19 precious monuments destroyed by war
Are you there? Share images, if you can safely
So, too, have officials overseas such as British Foreign Secretary Philip Hammond and U.S. Secretary of State John Kerry.
“Our hearts go out to all Israelis for the atrocity of this event and for all the reminders of history that go with it,” Kerry added. “This simply has no place in human behavior, and we need to hear from leaders who are going to lead their people to a different place” said Kerry, who called it ” an act of pure terror and senseless brutality and murder.”
The four killed were all rabbis: Avraham Shmuel Goldberg, 58; Aryeh Kopinsky, 43; Moshe Twersky, 59; and Calman Levine. Goldberg was a dual British-Israeli citizen, and the other three were U.S.-Israeli citizens — which is why the FBI is investigating the attack, according to a U.S. law enforcement official.
As to their attackers, police said that they were from East Jerusalem, where Palestinians can move more freely about the city than those living in Gaza, who must pass through stringent checkpoints.
Whether this was part of a coordinated campaign or a spontaneous reprisal, Tuesday’s attack raises the specter of yet more violence against civilians.
The latest wave began with the kidnapping of three Israeli teens, who were later found dead. Reprisal attacks, rocket fire and retaliatory airstrikes followed that incident, with more than 2,000 Palestinians and 67 Israelis reportedly killed after weeks of heavy fighting.
Much of the most recent unrest has been centered around Jerusalem. That includes the discovery of the body of Palestinian bus driver Yousuf al-Ramouni on Sunday, the same day an Israeli was stabbed with a screwdriver near central Jerusalem.
‘There is no organization’
Last week, a 20-year-old was stabbed and killed in Tel Aviv, and three people were stabbed — one fatally — near the entrance to a settlement in the West Bank.
The incident took place at the same hitchhiking spot where three Israeli teens were kidnapped earlier this year; they were later killed.
Analysts point out that large-scale violence has decreased in Jerusalem in recent years, partly because of increased security but also because Palestinian and Israeli leaders are cooperating behind the scenes.
But former Israeli National Security Adviser Maj. Gen. Yaakov Amidror said the recent acts of violence may be more difficult to stop than in the past because they seem to be carried out by individuals and not planned out and executed by a group.
“There is no organization behind it,” he said, noting that all someone has to do is take a knife from their kitchen and attack. “… I don’t see any measures that can be taken to stop an individual (like that).”
Hanan Ashrawi, a Palestinian legislator, told CNN that incidents such as the “lynching” of the bus driver “have provoked the Palestinians to the point where many of them are retaliating individually by resorting to violence.”
Jerusalem Mayor Nir Barkat — whose city is about two-thirds Jewish and one-third Arab — said attacks like the one at the synagogue are “not just an Israeli problem.”

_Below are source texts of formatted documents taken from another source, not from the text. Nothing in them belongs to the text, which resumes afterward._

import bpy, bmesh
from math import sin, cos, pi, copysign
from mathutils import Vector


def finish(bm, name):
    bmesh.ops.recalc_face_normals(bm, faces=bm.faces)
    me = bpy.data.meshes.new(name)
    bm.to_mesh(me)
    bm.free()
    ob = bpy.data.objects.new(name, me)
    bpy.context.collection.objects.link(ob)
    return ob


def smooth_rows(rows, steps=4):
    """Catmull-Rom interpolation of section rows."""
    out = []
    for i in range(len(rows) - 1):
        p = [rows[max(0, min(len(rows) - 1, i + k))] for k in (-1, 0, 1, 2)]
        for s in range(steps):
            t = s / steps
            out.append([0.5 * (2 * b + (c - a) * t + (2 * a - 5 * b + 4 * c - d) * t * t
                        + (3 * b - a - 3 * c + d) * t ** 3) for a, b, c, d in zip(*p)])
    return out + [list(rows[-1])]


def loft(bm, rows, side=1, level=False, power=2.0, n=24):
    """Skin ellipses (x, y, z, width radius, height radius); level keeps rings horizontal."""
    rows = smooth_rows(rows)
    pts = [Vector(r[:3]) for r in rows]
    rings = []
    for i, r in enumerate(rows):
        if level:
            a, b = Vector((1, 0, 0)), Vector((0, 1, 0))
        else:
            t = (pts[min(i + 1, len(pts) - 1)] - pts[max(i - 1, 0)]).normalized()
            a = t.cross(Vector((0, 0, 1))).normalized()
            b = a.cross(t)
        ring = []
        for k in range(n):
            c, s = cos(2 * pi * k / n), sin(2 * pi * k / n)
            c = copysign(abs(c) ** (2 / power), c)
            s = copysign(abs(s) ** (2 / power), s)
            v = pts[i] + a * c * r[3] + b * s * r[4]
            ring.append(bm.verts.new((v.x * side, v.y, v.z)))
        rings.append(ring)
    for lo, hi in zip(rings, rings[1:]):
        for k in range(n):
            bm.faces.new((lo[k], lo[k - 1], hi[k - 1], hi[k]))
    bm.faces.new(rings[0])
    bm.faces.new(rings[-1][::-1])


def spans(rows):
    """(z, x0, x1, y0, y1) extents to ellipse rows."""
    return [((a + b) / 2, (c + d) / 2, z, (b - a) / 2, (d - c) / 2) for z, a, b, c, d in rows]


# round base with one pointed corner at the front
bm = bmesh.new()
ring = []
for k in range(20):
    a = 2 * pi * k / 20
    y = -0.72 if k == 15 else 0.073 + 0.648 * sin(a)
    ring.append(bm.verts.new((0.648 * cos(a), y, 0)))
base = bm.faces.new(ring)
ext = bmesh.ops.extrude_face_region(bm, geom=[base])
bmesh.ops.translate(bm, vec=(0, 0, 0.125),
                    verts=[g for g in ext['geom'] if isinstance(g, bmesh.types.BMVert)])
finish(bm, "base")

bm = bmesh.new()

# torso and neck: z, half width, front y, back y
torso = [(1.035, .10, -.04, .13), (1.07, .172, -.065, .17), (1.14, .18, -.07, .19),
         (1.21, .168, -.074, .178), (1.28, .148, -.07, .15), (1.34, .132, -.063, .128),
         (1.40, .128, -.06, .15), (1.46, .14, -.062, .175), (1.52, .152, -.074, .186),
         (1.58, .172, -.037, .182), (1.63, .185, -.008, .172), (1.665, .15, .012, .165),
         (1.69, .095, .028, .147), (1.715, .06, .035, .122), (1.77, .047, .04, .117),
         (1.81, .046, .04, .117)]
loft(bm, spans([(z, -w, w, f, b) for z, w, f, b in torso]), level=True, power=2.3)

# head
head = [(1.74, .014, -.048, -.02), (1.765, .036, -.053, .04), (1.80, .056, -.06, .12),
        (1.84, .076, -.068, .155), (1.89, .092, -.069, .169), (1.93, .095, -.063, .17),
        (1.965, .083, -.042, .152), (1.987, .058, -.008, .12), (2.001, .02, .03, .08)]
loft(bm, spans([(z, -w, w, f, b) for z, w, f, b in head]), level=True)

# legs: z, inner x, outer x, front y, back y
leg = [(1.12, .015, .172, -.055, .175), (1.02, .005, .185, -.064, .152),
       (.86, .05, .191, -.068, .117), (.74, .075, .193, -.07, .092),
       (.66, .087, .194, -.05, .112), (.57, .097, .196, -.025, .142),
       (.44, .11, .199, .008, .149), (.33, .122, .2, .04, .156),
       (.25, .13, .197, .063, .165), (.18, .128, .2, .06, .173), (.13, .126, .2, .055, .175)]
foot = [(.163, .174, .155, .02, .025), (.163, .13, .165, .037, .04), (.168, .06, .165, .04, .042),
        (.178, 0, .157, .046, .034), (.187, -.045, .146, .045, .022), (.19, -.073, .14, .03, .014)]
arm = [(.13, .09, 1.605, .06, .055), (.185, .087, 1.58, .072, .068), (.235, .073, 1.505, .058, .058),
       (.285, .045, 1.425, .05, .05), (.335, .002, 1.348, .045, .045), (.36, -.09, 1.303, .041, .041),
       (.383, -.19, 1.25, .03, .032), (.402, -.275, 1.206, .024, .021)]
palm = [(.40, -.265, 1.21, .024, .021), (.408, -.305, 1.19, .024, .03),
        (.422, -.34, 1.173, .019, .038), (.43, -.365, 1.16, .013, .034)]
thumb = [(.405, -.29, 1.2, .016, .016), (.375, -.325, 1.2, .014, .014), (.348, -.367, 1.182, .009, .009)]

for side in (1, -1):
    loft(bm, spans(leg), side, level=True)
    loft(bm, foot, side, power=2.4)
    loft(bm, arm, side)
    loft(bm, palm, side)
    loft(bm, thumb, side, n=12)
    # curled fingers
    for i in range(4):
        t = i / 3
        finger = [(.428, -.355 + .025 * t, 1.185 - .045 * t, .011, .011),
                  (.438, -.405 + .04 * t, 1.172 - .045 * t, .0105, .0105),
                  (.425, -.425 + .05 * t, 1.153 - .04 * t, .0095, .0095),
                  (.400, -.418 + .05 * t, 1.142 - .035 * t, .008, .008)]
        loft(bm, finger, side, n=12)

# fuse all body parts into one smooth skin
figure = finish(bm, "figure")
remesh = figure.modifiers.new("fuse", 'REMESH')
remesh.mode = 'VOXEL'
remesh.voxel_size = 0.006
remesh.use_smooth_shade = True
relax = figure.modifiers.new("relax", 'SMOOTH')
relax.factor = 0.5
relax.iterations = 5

“If the world doesn’t unite against terrorism and give zero excuses for terrorism, this will haunt he world,” he said. “This will happen everywhere in the world.”
CNN’s Greg Botelho and Ralph Ellis reported and wrote from Atlanta, while CNN’s Ben Wedeman reported from Jerusalem. CNN’s Michael Schwartz, Jethro Mullen, Rachel Kitchen, Shimon Prokupecz and Khushbu Shah contributed to this report.